You may be tempted to snicker at what inspired today’s post, but hear me out. The source may be a tad unconventional, but it is one, from my own observations, that most of us enjoy and appreciate; ‘Shrek’. More specifically, ‘Shrek the Third’ as Blaine and I watched it the other evening, and one of the film’s themes, or messages, if you will, prompted me to contemplate the validity and legitimacy of it.
The third installment in the ‘Shrek’ films depicts Shrek, Donkey and Puss in Boots as they embark on a quest to find Fiona’s cousin, Artie, to claim his right to the throne and be king of the Far, Far Away kingdom. Artie is a teenager enrolled in a medieval high school, and it is soon revealed after Shrek and his gang find him that he isn’t exactly the most popular bloke at school. He’s picked on, bullied, and is often referred to as a loser.

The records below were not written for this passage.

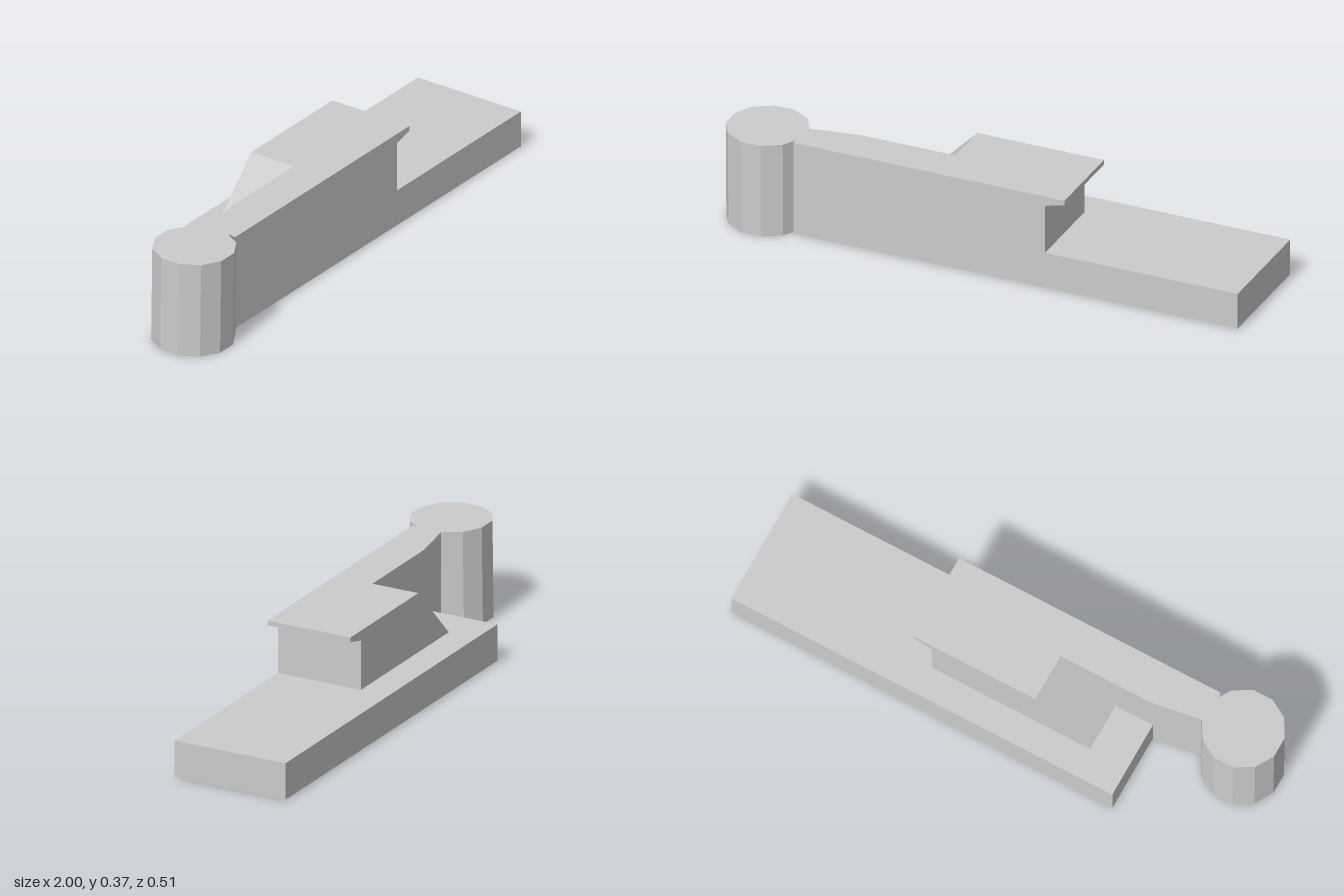
import * as THREE from 'three';

// Heights
const BOTTOM = 0.005, DECK = 0.143, TOP = 0.367;
// Depths
const FRONT = 0.19, ARM_BACK = 0.04, BLOCK_BACK = -0.145, BASE_BACK = -0.257;
// Key positions along the length
const ARM_END = -0.72, NECK = -0.71, BASE_END = -0.53, RAMP_FOOT = -0.38, RAMP_TOP = -0.16;
const STEP = 0.255, LIP = 0.33, BASE_TIP = 1;
const LIP_ROOT_Y = 0.33, LIP_EDGE_Y = 0.349;

const material = new THREE.MeshStandardMaterial({
  color: 0xcccccc, flatShading: true, side: THREE.DoubleSide,
});

// Flat sheet through 3D corners; axis is the one dropped for triangulating,
// sign says which way along that axis the sheet faces.
function panel(name, axis, sign, corners) {
  const u = (axis + 1) % 3, v = (axis + 2) % 3;
  const flat = corners.map((p) => new THREE.Vector2(p[u], p[v]));
  const faces = THREE.ShapeUtils.triangulateShape(flat, []);
  const positions = [];
  for (const [a, b, c] of faces) {
    const ab = flat[b].clone().sub(flat[a]), ac = flat[c].clone().sub(flat[a]);
    const order = ab.cross(ac) * sign > 0 ? [a, b, c] : [a, c, b];
    order.forEach((i) => positions.push(...corners[i]));
  }
  const geometry = new THREE.BufferGeometry();
  geometry.setAttribute('position', new THREE.Float32BufferAttribute(positions, 3));
  geometry.computeVertexNormals();
  const mesh = new THREE.Mesh(geometry, material);
  mesh.name = name;
  return mesh;
}

// Sheets lying at a constant x, y or z
const atX = (name, x, sign, pts) => panel(name, 0, sign, pts.map(([z, y]) => [x, y, z]));
const atY = (name, y, pts) => panel(name, 1, 1, pts.map(([x, z]) => [x, y, z]));
const atZ = (name, z, sign, pts) => panel(name, 2, sign, pts.map(([x, y]) => [x, y, z]));
const rect = (a0, b0, a1, b1) => [[a0, b0], [a1, b0], [a1, b1], [a0, b1]];

export function createModel() {
  const model = new THREE.Group();
  model.name = 'steppedBracket';

  // Step and lip profile shared by the front and back sides
  const lipProfile = [[STEP, DECK], [STEP, LIP_ROOT_Y], [LIP, LIP_EDGE_Y], [LIP, TOP]];

  // Base tray, open underneath
  const base = new THREE.Group();
  base.name = 'base';
  base.add(
    atY('baseDeck', DECK, [
      [BASE_TIP, FRONT], [BASE_TIP, BASE_BACK], [BASE_END, BASE_BACK], [BASE_END, ARM_BACK],
      [RAMP_FOOT, ARM_BACK], [RAMP_FOOT, BLOCK_BACK], [STEP, BLOCK_BACK], [STEP, FRONT],
    ]),
    atZ('baseBack', BASE_BACK, -1, rect(BASE_END, BOTTOM, BASE_TIP, DECK)),
    atX('baseTip', BASE_TIP, 1, rect(BASE_BACK, BOTTOM, FRONT, DECK)),
    atX('baseEnd', BASE_END, -1, rect(BASE_BACK, BOTTOM, ARM_BACK, DECK)),
  );

  // Front side, shared by base, block and arm
  const frontWall = atZ('frontWall', FRONT, 1, [
    [ARM_END, BOTTOM], [BASE_TIP, BOTTOM], [BASE_TIP, DECK], ...lipProfile, [ARM_END, TOP],
  ]);

  // Raised block with overhanging lip and sloping rear ramp
  const block = new THREE.Group();
  block.name = 'block';
  block.add(
    atY('blockTop', TOP, [
      [ARM_END, FRONT], [NECK, 0.07], [BASE_END, ARM_BACK], [RAMP_TOP, ARM_BACK],
      [RAMP_TOP, BLOCK_BACK], [LIP, BLOCK_BACK], [LIP, FRONT],
    ]),
    atZ('blockBack', BLOCK_BACK, -1, [[RAMP_FOOT, DECK], ...lipProfile, [RAMP_TOP, TOP]]),
    atX('blockStep', STEP, 1, rect(BLOCK_BACK, DECK, FRONT, LIP_ROOT_Y)),
    atX('lipEdge', LIP, 1, rect(BLOCK_BACK, LIP_EDGE_Y, FRONT, TOP)),
    panel('lipUnderside', 1, -1, [
      [STEP, LIP_ROOT_Y, BLOCK_BACK], [LIP, LIP_EDGE_Y, BLOCK_BACK],
      [LIP, LIP_EDGE_Y, FRONT], [STEP, LIP_ROOT_Y, FRONT],
    ]),
    panel('ramp', 1, 1, [
      [RAMP_FOOT, DECK, BLOCK_BACK], [RAMP_TOP, TOP, BLOCK_BACK],
      [RAMP_TOP, TOP, ARM_BACK], [RAMP_FOOT, DECK, ARM_BACK],
    ]),
  );

  // Narrow arm tapering to the post
  const arm = new THREE.Group();
  arm.name = 'arm';
  arm.add(
    atZ('armBack', ARM_BACK, -1, rect(BASE_END, DECK, RAMP_TOP, TOP)),
    panel('armTaper', 2, -1, [
      [NECK, BOTTOM, 0.07], [BASE_END, BOTTOM, ARM_BACK],
      [BASE_END, TOP, ARM_BACK], [NECK, TOP, 0.07],
    ]),
  );

  // Twelve-sided end post, leaning very slightly forward
  const post = new THREE.Mesh(
    new THREE.CylinderGeometry(0.15, 0.15, 0.364, 12).rotateY(Math.PI / 12), material);
  post.name = 'endPost';
  post.position.set(-0.855, 0.184, 0.108);
  post.rotation.x = 0.013;

  model.add(base, frontWall, block, arm, post);
  return model;
}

By the end of the movie, Artie realizes he has a lot in common with Shrek in terms of being perceived as something you’re not. Shrek, being an ogre, is often labelled as vicious, disgusting and violent, but in actuality, he is none of these things (apart from being a tad unhygienic). Shrek manages to break through Artie’s insecurities and enables Artie to come to the realization that despite being frequently called a loser, it doesn’t mean he is one. He is who he believes himself to be, and wants to be, not what others decide.
The Shrek franchise arguably targets a younger audience, but the message in all of the films, specifically this one, are applicable to everyone. We decide who we are, and we should not permit the opinions and beliefs of others to dictate how we see or identify ourselves. There is only one of all of us, and we are in control of who we want to be.